## What is expected
Only one number is wanted: the count of lines in the records below that hold the word "append".

───

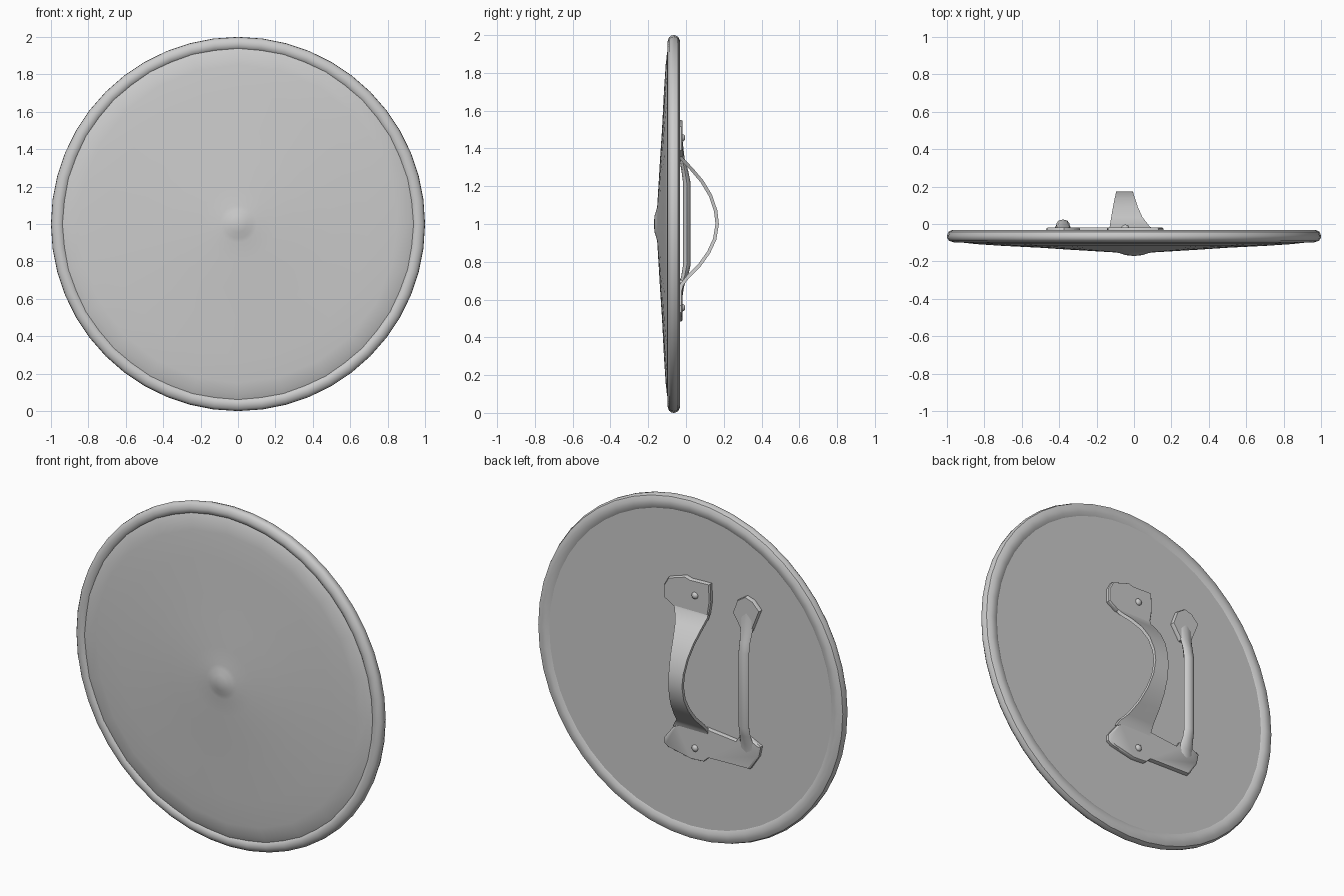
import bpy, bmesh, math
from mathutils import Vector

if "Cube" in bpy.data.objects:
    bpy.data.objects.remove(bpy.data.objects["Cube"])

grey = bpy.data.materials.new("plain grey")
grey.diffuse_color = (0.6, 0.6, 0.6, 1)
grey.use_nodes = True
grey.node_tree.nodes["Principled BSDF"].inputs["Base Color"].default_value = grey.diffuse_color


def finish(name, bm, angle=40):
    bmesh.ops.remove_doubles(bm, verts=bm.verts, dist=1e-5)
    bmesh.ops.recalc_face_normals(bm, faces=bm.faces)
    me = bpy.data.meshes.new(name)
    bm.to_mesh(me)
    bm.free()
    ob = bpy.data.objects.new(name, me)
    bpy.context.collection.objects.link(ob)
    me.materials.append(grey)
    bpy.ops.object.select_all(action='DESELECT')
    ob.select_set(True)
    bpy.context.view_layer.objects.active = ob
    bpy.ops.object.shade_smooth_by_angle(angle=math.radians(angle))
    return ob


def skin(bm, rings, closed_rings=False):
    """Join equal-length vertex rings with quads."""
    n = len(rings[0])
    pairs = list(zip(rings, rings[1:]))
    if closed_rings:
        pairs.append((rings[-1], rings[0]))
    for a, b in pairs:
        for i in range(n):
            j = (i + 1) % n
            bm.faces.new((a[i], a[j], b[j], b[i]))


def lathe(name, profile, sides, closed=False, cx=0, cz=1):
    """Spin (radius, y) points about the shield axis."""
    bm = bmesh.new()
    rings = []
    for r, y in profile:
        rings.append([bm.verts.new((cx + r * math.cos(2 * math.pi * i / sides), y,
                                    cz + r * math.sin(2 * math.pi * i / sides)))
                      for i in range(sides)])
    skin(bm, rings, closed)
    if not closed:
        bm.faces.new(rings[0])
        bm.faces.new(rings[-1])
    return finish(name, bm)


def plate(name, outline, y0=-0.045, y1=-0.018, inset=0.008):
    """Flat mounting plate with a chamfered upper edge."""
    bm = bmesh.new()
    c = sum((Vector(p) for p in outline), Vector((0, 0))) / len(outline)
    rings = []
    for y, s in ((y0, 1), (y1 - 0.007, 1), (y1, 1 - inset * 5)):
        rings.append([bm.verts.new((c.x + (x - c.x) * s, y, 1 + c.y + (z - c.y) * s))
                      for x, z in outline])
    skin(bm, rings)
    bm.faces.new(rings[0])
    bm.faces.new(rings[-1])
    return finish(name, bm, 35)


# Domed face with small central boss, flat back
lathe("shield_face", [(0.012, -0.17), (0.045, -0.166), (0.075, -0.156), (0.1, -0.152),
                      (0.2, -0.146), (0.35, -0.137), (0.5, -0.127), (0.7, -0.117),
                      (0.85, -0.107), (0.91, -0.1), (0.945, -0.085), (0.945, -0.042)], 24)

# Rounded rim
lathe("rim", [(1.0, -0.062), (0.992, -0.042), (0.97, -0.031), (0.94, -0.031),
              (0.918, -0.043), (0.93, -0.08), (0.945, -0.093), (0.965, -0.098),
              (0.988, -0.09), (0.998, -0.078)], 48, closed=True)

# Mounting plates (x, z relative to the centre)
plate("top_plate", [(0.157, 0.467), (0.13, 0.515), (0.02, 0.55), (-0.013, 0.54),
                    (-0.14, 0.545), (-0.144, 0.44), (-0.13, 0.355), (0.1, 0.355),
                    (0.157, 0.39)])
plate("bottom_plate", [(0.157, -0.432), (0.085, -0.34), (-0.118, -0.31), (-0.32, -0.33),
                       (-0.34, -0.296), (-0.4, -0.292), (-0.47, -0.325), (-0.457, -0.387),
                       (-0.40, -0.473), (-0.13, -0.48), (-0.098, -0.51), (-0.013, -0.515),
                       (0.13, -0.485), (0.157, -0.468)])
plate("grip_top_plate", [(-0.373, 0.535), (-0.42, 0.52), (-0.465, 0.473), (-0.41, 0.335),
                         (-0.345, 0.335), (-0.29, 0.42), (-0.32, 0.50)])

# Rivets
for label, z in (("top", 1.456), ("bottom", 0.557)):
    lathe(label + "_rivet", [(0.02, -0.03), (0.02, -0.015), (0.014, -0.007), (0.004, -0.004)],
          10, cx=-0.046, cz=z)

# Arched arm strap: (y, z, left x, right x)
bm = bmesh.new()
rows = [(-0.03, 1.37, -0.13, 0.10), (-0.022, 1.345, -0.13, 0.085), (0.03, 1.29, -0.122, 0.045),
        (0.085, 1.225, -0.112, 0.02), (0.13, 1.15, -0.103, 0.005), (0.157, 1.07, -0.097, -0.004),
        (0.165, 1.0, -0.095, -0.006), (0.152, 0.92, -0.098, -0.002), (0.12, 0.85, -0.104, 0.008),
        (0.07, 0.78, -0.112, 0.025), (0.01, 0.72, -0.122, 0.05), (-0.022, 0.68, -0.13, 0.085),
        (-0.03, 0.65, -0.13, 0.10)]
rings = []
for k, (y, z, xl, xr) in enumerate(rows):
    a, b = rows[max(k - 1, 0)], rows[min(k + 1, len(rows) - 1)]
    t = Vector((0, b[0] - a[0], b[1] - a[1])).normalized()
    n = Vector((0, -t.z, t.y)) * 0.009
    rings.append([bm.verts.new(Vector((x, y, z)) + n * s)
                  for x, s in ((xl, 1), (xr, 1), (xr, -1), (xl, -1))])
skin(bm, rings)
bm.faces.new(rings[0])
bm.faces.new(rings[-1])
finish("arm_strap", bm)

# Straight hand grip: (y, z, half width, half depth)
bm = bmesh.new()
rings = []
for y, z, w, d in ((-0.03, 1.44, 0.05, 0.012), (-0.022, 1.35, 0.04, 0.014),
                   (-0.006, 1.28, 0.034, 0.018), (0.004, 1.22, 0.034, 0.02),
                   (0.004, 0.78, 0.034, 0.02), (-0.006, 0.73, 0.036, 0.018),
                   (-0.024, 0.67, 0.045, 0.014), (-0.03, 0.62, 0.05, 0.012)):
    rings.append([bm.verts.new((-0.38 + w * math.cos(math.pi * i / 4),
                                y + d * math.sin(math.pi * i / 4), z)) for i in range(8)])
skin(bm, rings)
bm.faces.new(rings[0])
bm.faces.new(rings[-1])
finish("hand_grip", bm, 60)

───

## Response for this exercise
6